Safeguard our migrant public servants and energy supply, Foster and McGuinness warn May

Prime Minister Theresa May (centre) with First Minister Arlene Foster (left) and Deputy First Minister Martin McGuinness at Stormont Castle in Belfast, as she said that the UK's departure from the European Union (EU) must work for Northern Ireland. PRESS ASSOCIATION Photo. Picture date: Monday July 25, 2016. Mrs May said she wanted to "engage with" all of Stormont's parties as she travelled to Belfast. See PA story ULSTER May. Photo credit should read: Charles McQuillan/PA Wire
Prime Minister Theresa May (centre) with First Minister Arlene Foster (left) and Deputy First Minister Martin McGuinness at Stormont Castle in Belfast, as she said that the UK's departure from the European Union (EU) must work for Northern Ireland.

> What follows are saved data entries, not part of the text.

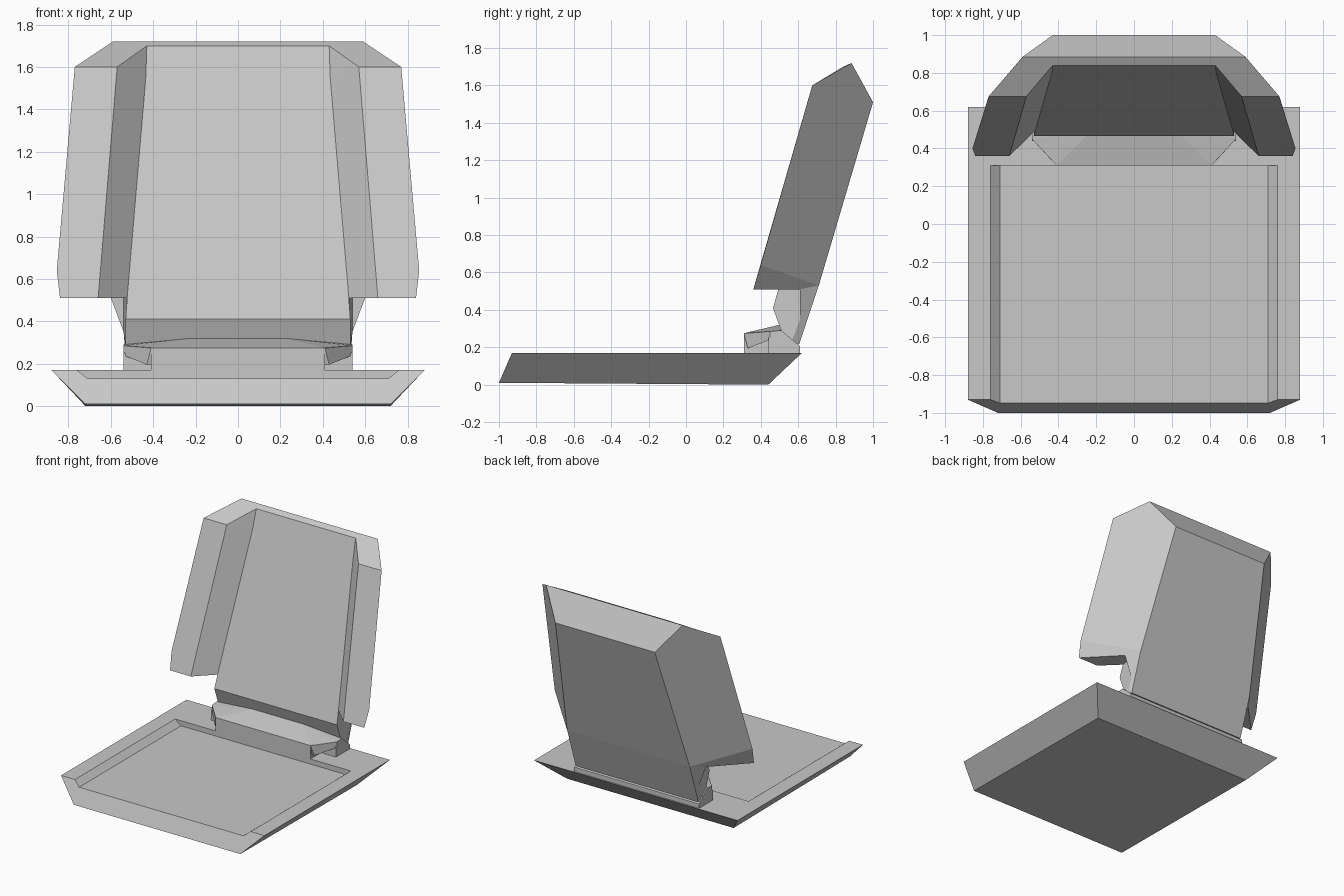
import bpy
import bmesh

if "Cube" in bpy.data.objects:
    bpy.data.objects.remove(bpy.data.objects["Cube"], do_unlink=True)

# One plain grey for every part
SHADE = (0.58, 0.58, 0.58, 1.0)
grey = bpy.data.materials.new("plain grey")
grey.use_nodes = True
grey.diffuse_color = SHADE
grey.node_tree.nodes["Principled BSDF"].inputs["Base Color"].default_value = SHADE


def finish(bm, name):
    """Tidy the mesh and place it in the scene."""
    bmesh.ops.dissolve_limit(bm, angle_limit=0.01, verts=bm.verts[:], edges=bm.edges[:])
    bmesh.ops.recalc_face_normals(bm, faces=bm.faces[:])
    mesh = bpy.data.meshes.new(name)
    bm.to_mesh(mesh)
    bm.free()
    mesh.materials.append(grey)
    obj = bpy.data.objects.new(name, mesh)
    bpy.context.collection.objects.link(obj)
    return obj


def mirrored_shell(name, points, faces):
    """Left half from named corners, mirrored; ~corner is its foot on the centre line."""
    bm = bmesh.new()
    verts = {}

    def corner(key):
        if key not in verts:
            x, y, z = points[key.lstrip("~")]
            verts[key] = bm.verts.new((0 if key.startswith("~") else x, y, z))
        return verts[key]

    for face in faces:
        bm.faces.new([corner(key) for key in face.split()])
    bmesh.ops.mirror(bm, geom=bm.verts[:] + bm.edges[:] + bm.faces[:],
                     axis="X", merge_dist=0.0001)
    bmesh.ops.remove_doubles(bm, verts=bm.verts[:], dist=0.0001)
    return finish(bm, name)


def mirrored_hull(name, points):
    """Convex block around the points and their mirror images."""
    bm = bmesh.new()
    for x, y, z in points:
        for side in (-1, 1):
            bm.verts.new((side * x, y, z))
    bmesh.ops.convex_hull(bm, input=bm.verts[:])
    return finish(bm, name)


# Seat pan: sloping sides, shallow recess open at the front
mirrored_shell("seat_pan", {
    "out_front": (0.88, -0.93, 0.17),
    "out_back": (0.88, 0.62, 0.17),
    "base_front": (0.72, -1.0, 0.01),
    "base_back": (0.72, 0.44, 0.0),
    "rim_front": (0.76, -0.93, 0.17),
    "rim_back": (0.76, 0.31, 0.17),
    "floor_front": (0.71, -0.948, 0.13),
    "floor_back": (0.71, 0.31, 0.13),
}, [
    "rim_front out_front out_back rim_back",
    "rim_back out_back ~out_back ~rim_back",
    "floor_front rim_front rim_back floor_back",
    "floor_back rim_back ~rim_back ~floor_back",
    "floor_front floor_back ~floor_back ~floor_front",
    "rim_front out_front base_front ~base_front ~floor_front floor_front",
    "out_front out_back base_back base_front",
    "out_back ~out_back ~base_back base_back",
    "base_front base_back ~base_back ~base_front",
])

# Hinge: central block, faceted cap with overhanging ends, rear foot
mirrored_hull("hinge_block", [
    (0.41, y, z) for y in (0.31, 0.5) for z in (0.13, 0.275)])
mirrored_hull("hinge_cap", [
    (0.41, 0.31, 0.275), (0.43, 0.33, 0.275), (0.43, 0.33, 0.195),
    (0.54, 0.45, 0.285), (0.54, 0.45, 0.24), (0.54, 0.51, 0.29),
    (0.22, 0.5, 0.32)])
mirrored_hull("hinge_foot", [
    (0.54, y, z) for y, z in ((0.44, 0.165), (0.44, 0.25), (0.51, 0.29),
                              (0.555, 0.24), (0.61, 0.205), (0.61, 0.165))])

# Backrest: sunken front panel, side bolsters, raked back and narrow neck
mirrored_shell("backrest", {
    "panel_top": (0.43, 0.84, 1.70),
    "panel_turn": (0.435, 0.80, 1.55),
    "panel_foot": (0.53, 0.465, 0.41),
    "neck_in": (0.523, 0.494, 0.51),
    "chin": (0.53, 0.51, 0.285),
    "bolster_top": (0.57, 0.675, 1.60),
    "bolster_foot": (0.66, 0.36, 0.51),
    "wing_top": (0.77, 0.675, 1.60),
    "wing_low": (0.855, 0.40, 0.64),
    "wing_foot": (0.84, 0.36, 0.51),
    "wing_rear": (0.60, 0.61, 0.51),
    "arm_in": (0.54, 0.61, 0.51),
    "armpit": (0.54, 0.61, 0.35),
    "crest": (0.59, 0.885, 1.72),
    "shoulder": (0.43, 1.0, 1.51),
    "waist": (0.53, 0.71, 0.53),
    "heel": (0.53, 0.605, 0.215),
    "heel_front": (0.53, 0.565, 0.23),
}, [
    "~panel_foot panel_foot neck_in panel_turn panel_top ~panel_top",
    "bolster_foot bolster_top panel_turn neck_in",
    "bolster_top panel_top panel_turn",
    "bolster_foot bolster_top wing_top wing_low wing_foot",
    "wing_top bolster_top panel_top ~panel_top ~crest crest",
    "crest ~crest ~shoulder shoulder",
    "crest shoulder waist wing_low wing_top",
    "wing_low waist wing_rear wing_foot",
    "bolster_foot wing_foot wing_rear arm_in neck_in",
    "arm_in wing_rear armpit",
    "wing_rear waist heel heel_front armpit",
    "~shoulder shoulder waist ~waist",
    "~waist waist heel ~heel",
    "heel ~heel ~heel_front heel_front",
    "panel_foot neck_in arm_in armpit heel_front chin",
    "panel_foot chin ~chin ~panel_foot",
    "chin heel_front ~heel_front ~chin",
])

PRESS ASSOCIATION Photo. Picture date: Monday July 25, 2016. Mrs May said she wanted to "engage with" all of Stormont's parties as she travelled to Belfast. See PA story ULSTER May. Photo credit should read: Charles McQuillan/PA Wire

The First Minister and Deputy First Ministers, Arlene Foster and Martin McGuinness, have warned Prime Minister Theresa May that both the migrant labour that staffs our hospitals and Northern Ireland’s energy security need to be safe-guarded in the event of Brexit.

The Ministers wrote to Mrs May on Wednesday, August 10, insisting the free movement of labour on which our public and private sectors depend needs to keep flowing.

“Policies needs to be sufficiently flexible to allow access to unskilled as well as highly skilled labour,” they wrote.

“This applies not only to businesses and the private sector but also to public sector employers who are heavily dependent on the EU and other migrant labour,” the Ministers argued.

Although nurses, unlike other migrants from outside the European Union, are exempt from having to earn over £35,000, to live here, there are concerns over what will happen in a post-Brexit world.

The Ministers also warned Mrs May that energy security is a critical issue for Northern Ireland.

“Energy is a key priority, given that there are inherent cost and supply issues in a small, isolated market, so we will need to ensure that nothing in the negotiation process undermines this vital aspect of our economy.

The warning comes weeks after top energy executives in Northern Ireland warned that if local energy plants aren’t commercially sustainable the lights could go out in Londonderry and elsewhere in the not so distant future.